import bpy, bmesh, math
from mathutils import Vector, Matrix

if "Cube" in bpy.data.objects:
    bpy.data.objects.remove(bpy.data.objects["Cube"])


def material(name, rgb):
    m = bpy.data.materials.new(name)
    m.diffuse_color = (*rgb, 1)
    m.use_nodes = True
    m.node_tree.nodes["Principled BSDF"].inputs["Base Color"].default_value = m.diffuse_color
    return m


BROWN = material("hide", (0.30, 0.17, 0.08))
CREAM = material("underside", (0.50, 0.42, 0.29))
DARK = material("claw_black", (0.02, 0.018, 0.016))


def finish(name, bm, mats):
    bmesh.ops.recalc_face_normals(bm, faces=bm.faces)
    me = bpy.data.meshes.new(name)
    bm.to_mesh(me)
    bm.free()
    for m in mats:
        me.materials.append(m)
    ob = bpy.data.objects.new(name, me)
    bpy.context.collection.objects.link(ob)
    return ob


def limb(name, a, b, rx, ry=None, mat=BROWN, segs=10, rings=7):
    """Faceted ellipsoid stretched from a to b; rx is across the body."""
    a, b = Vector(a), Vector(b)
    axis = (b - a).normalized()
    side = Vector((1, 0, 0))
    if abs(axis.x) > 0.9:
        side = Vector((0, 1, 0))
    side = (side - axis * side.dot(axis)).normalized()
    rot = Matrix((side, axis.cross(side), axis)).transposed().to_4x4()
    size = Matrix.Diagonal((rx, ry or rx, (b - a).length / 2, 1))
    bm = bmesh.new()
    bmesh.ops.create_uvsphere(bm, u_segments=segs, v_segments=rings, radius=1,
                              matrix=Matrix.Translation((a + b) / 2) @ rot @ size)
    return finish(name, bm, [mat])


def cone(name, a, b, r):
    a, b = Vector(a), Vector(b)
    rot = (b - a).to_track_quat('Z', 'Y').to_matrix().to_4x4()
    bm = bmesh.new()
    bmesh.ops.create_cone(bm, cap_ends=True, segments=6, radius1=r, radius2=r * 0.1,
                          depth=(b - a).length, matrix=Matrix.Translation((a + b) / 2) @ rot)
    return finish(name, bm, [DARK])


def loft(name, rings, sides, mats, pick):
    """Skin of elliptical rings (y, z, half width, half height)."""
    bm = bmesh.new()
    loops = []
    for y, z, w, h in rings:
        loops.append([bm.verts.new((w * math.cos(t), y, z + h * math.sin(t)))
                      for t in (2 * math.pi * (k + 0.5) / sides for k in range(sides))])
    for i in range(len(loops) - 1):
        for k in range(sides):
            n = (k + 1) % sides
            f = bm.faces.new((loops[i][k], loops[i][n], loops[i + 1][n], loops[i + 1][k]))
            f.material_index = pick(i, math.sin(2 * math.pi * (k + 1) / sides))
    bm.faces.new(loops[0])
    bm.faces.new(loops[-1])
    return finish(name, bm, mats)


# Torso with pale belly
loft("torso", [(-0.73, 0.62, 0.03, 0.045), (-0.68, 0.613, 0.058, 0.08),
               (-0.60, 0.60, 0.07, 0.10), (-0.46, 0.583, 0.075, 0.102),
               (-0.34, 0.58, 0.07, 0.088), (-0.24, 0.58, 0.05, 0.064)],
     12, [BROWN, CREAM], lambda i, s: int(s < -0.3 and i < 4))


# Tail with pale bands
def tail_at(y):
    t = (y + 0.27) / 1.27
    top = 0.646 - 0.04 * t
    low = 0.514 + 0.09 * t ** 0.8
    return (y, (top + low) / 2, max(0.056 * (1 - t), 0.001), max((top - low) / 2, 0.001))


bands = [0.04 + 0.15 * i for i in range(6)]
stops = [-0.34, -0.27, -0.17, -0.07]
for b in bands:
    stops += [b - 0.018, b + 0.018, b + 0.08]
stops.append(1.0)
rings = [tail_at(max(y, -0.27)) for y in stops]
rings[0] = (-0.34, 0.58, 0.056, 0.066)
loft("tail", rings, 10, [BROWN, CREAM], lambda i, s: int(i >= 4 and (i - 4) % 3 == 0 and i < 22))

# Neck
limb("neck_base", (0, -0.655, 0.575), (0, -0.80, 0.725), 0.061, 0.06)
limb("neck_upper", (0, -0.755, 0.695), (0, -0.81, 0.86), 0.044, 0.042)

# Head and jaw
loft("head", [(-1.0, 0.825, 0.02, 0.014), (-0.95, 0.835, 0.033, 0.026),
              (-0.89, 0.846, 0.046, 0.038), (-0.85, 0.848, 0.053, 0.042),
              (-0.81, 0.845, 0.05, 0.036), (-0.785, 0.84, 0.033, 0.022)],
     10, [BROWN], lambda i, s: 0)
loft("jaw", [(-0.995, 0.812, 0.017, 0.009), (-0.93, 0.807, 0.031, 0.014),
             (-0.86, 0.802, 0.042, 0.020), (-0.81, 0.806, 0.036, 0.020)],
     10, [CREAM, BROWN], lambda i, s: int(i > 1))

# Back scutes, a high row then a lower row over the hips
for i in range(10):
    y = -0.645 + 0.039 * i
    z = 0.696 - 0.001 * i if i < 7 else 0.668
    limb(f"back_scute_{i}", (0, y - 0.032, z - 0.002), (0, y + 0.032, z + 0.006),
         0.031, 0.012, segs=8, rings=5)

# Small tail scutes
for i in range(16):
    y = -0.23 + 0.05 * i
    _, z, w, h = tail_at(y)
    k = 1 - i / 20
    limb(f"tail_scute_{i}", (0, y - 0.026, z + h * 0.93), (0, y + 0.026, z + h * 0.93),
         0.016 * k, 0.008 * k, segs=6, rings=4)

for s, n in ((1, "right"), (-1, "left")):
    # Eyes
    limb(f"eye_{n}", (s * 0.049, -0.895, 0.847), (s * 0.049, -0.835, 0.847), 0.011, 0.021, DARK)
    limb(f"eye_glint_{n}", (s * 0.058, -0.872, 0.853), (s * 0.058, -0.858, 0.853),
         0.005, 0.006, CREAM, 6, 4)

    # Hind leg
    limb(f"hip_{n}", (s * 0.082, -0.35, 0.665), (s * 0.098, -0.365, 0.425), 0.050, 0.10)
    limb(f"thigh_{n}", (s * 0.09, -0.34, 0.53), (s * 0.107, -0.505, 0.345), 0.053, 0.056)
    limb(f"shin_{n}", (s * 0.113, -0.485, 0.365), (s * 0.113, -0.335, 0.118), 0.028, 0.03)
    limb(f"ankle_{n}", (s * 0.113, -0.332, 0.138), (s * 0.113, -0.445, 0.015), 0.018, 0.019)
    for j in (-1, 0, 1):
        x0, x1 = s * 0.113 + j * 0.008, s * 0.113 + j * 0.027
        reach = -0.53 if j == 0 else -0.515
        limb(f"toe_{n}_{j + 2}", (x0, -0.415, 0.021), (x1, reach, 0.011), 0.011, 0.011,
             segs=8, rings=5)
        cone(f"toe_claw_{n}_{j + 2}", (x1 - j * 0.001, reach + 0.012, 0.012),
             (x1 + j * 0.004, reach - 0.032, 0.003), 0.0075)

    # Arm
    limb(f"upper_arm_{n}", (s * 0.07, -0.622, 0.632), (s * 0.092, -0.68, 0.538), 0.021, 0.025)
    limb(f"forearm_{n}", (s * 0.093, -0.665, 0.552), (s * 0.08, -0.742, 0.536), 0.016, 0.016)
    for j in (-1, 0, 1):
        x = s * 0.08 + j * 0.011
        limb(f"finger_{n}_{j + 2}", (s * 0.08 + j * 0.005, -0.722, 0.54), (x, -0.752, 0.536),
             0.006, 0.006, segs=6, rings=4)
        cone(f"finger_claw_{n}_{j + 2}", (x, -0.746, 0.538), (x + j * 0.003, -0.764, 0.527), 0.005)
++++++++
Using the listing above, pick out each line that contains the word "bmesh", then copy it.

EXERCISE SOLUTION =
import bpy, bmesh, math
    bmesh.ops.recalc_face_normals(bm, faces=bm.faces)
    bm = bmesh.new()
    bmesh.ops.create_uvsphere(bm, u_segments=segs, v_segments=rings, radius=1,
    bm = bmesh.new()
    bmesh.ops.create_cone(bm, cap_ends=True, segments=6, radius1=r, radius2=r * 0.1,
    bm = bmesh.new()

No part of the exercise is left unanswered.